Michael Wisniewski: Appalachian Fruit Research Station, USDA-ARS

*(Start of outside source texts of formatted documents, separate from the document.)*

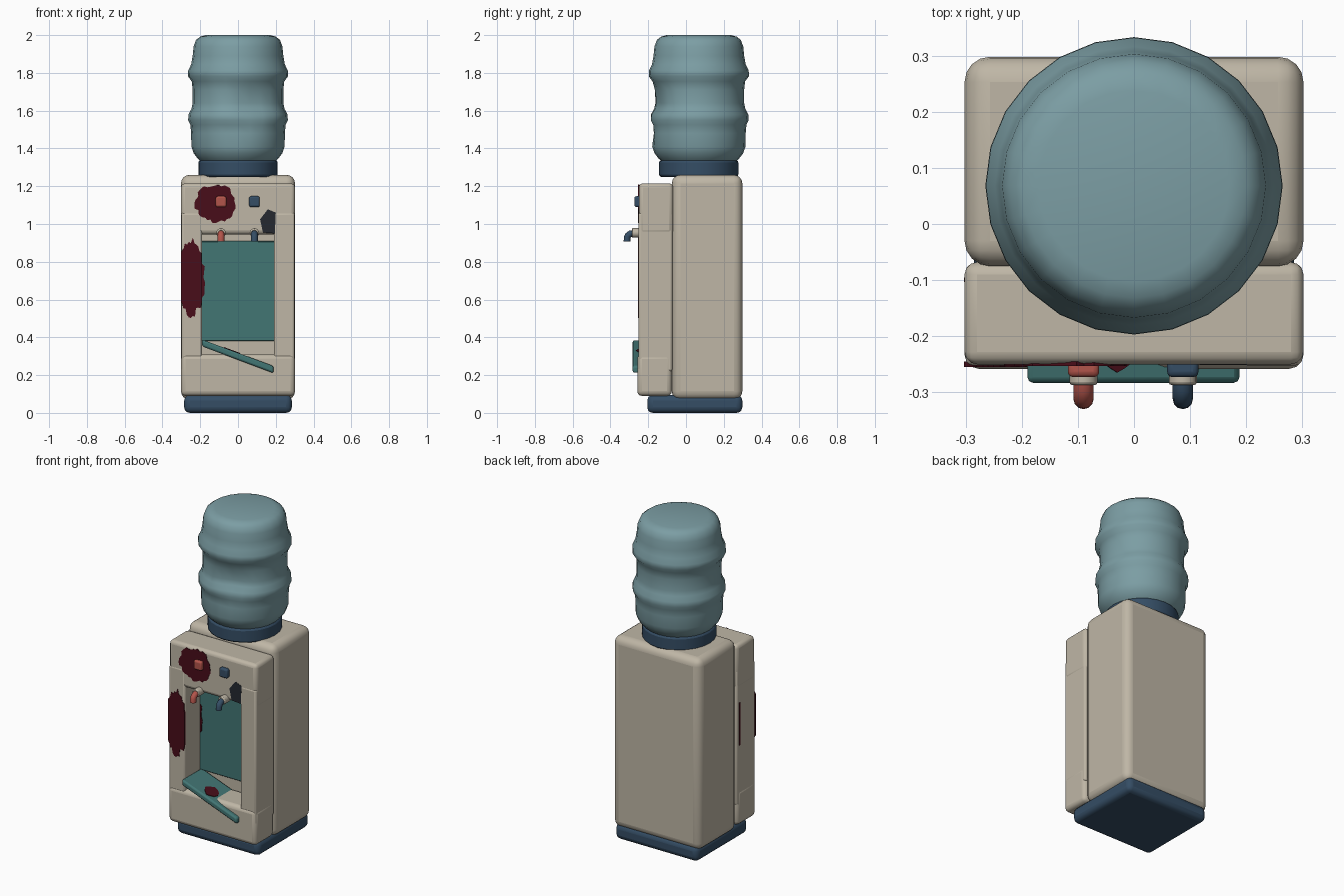
import bpy, bmesh, math, random
from mathutils import Matrix

if "Cube" in bpy.data.objects:
    bpy.data.objects.remove(bpy.data.objects["Cube"])

random.seed(4)


def material(name, r, g, b):
    m = bpy.data.materials.new(name)
    m.diffuse_color = (r, g, b, 1)
    m.use_nodes = True
    m.node_tree.nodes["Principled BSDF"].inputs["Base Color"].default_value = m.diffuse_color
    return m


BEIGE = material("beige", 0.52, 0.47, 0.38)
NAVY = material("navy", 0.035, 0.075, 0.13)
TEAL = material("teal", 0.055, 0.18, 0.175)
BOTTLE = material("bottle_blue", 0.2, 0.34, 0.37)
RED = material("red", 0.45, 0.09, 0.07)
STAIN = material("stain", 0.065, 0.004, 0.01)
DARK = material("dark", 0.018, 0.022, 0.03)


def finish(name, bm, mat, bevel=0, segments=3, smooth=True):
    bmesh.ops.recalc_face_normals(bm, faces=bm.faces)
    me = bpy.data.meshes.new(name)
    bm.to_mesh(me)
    bm.free()
    me.materials.append(mat)
    ob = bpy.data.objects.new(name, me)
    bpy.context.collection.objects.link(ob)
    if bevel:
        mod = ob.modifiers.new("bevel", 'BEVEL')
        mod.width, mod.segments = bevel, segments
        mod.limit_method = 'ANGLE'
    if smooth:
        bpy.ops.object.select_all(action='DESELECT')
        ob.select_set(True)
        bpy.context.view_layer.objects.active = ob
        bpy.ops.object.shade_smooth_by_angle(angle=math.radians(40))
    return ob


def box(name, x, y, z, mat, bevel=0.02, segments=3):
    bm = bmesh.new()
    bmesh.ops.create_cube(bm, size=1)
    for v in bm.verts:
        v.co = [lo + (c + 0.5) * (hi - lo) for c, (lo, hi) in zip(v.co, (x, y, z))]
    return finish(name, bm, mat, bevel, segments)


def plate(name, outline, y0, y1, mat, bevel=0):
    """Outline in x, z extruded along y."""
    bm = bmesh.new()
    f = bm.faces.new([bm.verts.new((x, y0, z)) for x, z in outline])
    ext = bmesh.ops.extrude_face_region(bm, geom=[f])
    for v in ext["geom"]:
        if isinstance(v, bmesh.types.BMVert):
            v.co.y = y1
    return finish(name, bm, mat, bevel, 2, bool(bevel))


def lathe(name, profile, center_y, mat, n=24):
    bm = bmesh.new()
    rings = []
    for r, z in profile:
        rings.append([bm.verts.new((r * math.sin(a), center_y + r * math.cos(a), z))
                      for a in (i * math.tau / n for i in range(n))])
    for a, b in zip(rings, rings[1:]):
        for i in range(n):
            j = (i + 1) % n
            bm.faces.new((a[i], a[j], b[j], b[i]))
    bm.faces.new(rings[0])
    bm.faces.new(rings[-1])
    return bm


def splat(cx, cz, rx, rz, n=44):
    pts = []
    for i in range(n):
        a = i * math.tau / n
        k = random.uniform(0.82, 1.0)
        pts.append((cx + rx * k * math.cos(a), cz + rz * k * math.sin(a)))
    return pts


# Cabinet
box("base", (-0.285, 0.285), (-0.205, 0.298), (0, 0.095), NAVY, 0.03)
box("body", (-0.302, 0.302), (-0.075, 0.298), (0.07, 1.26), BEIGE, 0.045, 4)

# Front frame around the dispensing recess
box("top_panel", (-0.302, 0.302), (-0.25, -0.068), (0.945, 1.215), BEIGE, 0.022)
box("bottom_panel", (-0.302, 0.302), (-0.258, -0.075), (0.09, 0.31), BEIGE, 0.025)
for side, name in ((-1, "left_post"), (1, "right_post")):
    box(name, sorted((side * 0.19, side * 0.3)), (-0.252, -0.072), (0.22, 1.06), BEIGE, 0.012)
box("recess_panel", (-0.195, 0.195), (-0.1, -0.06), (0.38, 0.91), TEAL, 0.004, 1)

# Drip tray, hanging askew
plate("drip_tray", [(-0.19, 0.352), (0.188, 0.21), (0.188, 0.248), (-0.19, 0.388)],
      -0.283, -0.085, TEAL, 0.01)

# Buttons and taps
for x, name, mat in ((-0.09, "hot", RED), (0.087, "cold", NAVY)):
    box(name + "_button", (x - 0.028, x + 0.028), (-0.273, -0.24), (1.09, 1.147), mat, 0.01)
    bm = bmesh.new()
    bmesh.ops.create_cone(bm, cap_ends=True, segments=16, radius1=0.025, radius2=0.025, depth=0.06,
                          matrix=Matrix.Translation((x, -0.257, 0.953)) @ Matrix.Rotation(math.pi / 2, 4, 'X'))
    finish(name + "_tap_neck", bm, BEIGE, 0.005, 2)
    # elbow spout swept along an arc
    bm = bmesh.new()
    path = [(-0.275, 0.95, 0), (-0.295, 0.948, 15), (-0.306, 0.939, 45), (-0.311, 0.928, 75), (-0.312, 0.908, 90)]
    rings = []
    for y, z, deg in path:
        t = math.radians(deg)
        ring = []
        for i in range(12):
            a = i * math.tau / 12
            u, w = 0.018 * math.cos(a), 0.018 * math.sin(a)
            ring.append(bm.verts.new((x + u, y - w * math.sin(t), z + w * math.cos(t))))
        rings.append(ring)
    for a, b in zip(rings, rings[1:]):
        for i in range(12):
            j = (i + 1) % 12
            bm.faces.new((a[i], a[j], b[j], b[i]))
    bm.faces.new(rings[0])
    bm.faces.new(rings[-1])
    finish(name + "_tap_spout", bm, mat)

# Bottle collar and ribbed bottle with a dent in front
finish("bottle_collar", lathe("", [(0.21, 1.25), (0.21, 1.337)], 0.067, NAVY), NAVY, 0.012, 2)
profile = [(0.19, 1.325), (0.212, 1.345), (0.235, 1.375), (0.247, 1.41), (0.248, 1.48), (0.252, 1.525),
           (0.264, 1.55), (0.262, 1.58), (0.246, 1.61), (0.24, 1.64), (0.24, 1.71), (0.245, 1.755),
           (0.265, 1.782), (0.264, 1.812), (0.248, 1.845), (0.24, 1.89), (0.235, 1.94),
           (0.222, 1.975), (0.2, 1.992), (0.17, 2.0)]
bm = lathe("", profile, 0.068, BOTTLE)
for v in bm.verts:
    d = math.hypot((v.co.x - 0.07) / 0.14, (v.co.z - 1.63) / 0.13)
    if v.co.y < 0 and d < 1:
        v.co.y += 0.035 * (1 - d)
    d = math.hypot(v.co.x / 0.14, (v.co.z - 1.5) / 0.06)
    if v.co.y < 0 and d < 1:
        v.co.y += 0.015 * (1 - d)
finish("bottle", bm, BOTTLE)

# Broken hole in the top panel
plate("panel_hole", [(0.117, 1.025), (0.158, 1.078), (0.2, 1.06), (0.195, 0.95), (0.132, 0.955)],
      -0.2515, -0.24, DARK)

# Stains
plate("panel_stain", splat(-0.118, 1.11, 0.118, 0.108), -0.253, -0.245, STAIN)
post = [(max(x, -0.303), z) for x, z in splat(-0.25, 0.715, 0.08, 0.215)]
plate("post_stain", [(min(x, -0.19), z) for x, z in post], -0.2545, -0.245, STAIN)
plate("recess_stain", post, -0.103, -0.095, STAIN)

# Stain lying on the sloped tray
stain = plate("tray_stain", splat(0, 0, 0.05, 0.05, 20), -0.002, 0.002, STAIN)
slope = math.atan2(0.14, 0.378)
stain.matrix_world = (Matrix.Translation((-0.03, -0.215, 0.33)) @ Matrix.Rotation(slope, 4, 'Y')
                      @ Matrix.Rotation(math.pi / 2, 4, 'X'))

<div>Accumulating evidence indicates that the composition of the microbiota inhabiting an organism (both endo- and epiphytically) can have a profound effect on host physiology and defense responses. The role of the microbiota in plant health and physiology, however, is poorly understand, and few studies have focused on temperate fruit trees. A global effort is underway to characterize the endophytic and epiphytic microbiome of apple fruit with the goal of developing a microbial consortium for the management of a wide range of postharvest diseases, and potentially physiological disorders. Spatial studies of the microbiota of apple peel, calyx-end, stem-end, and wounds tissues have revealed distinct compositional differences, as well as differences between organic and conventional management systems. Other studies have indicated a distinct genotype effect on defining the endophytic microbiota in apple shoots. These data suggest that apple pedigree influences the composition of the endophytic microbiota and that the host and microbiome have co-evolved to some extent, as suggested in the holobiont concept. The effect of postharvest processes, such as waxing and storage, on the apple fruit microbiome will be presented, as well as a global analysis of the apple fruit microbiome. The implications of greater knowledge of the apple microbiome on disease and cultural management strategies, cultivar breeding, and abiotic stress resistance, will be discussed.</div>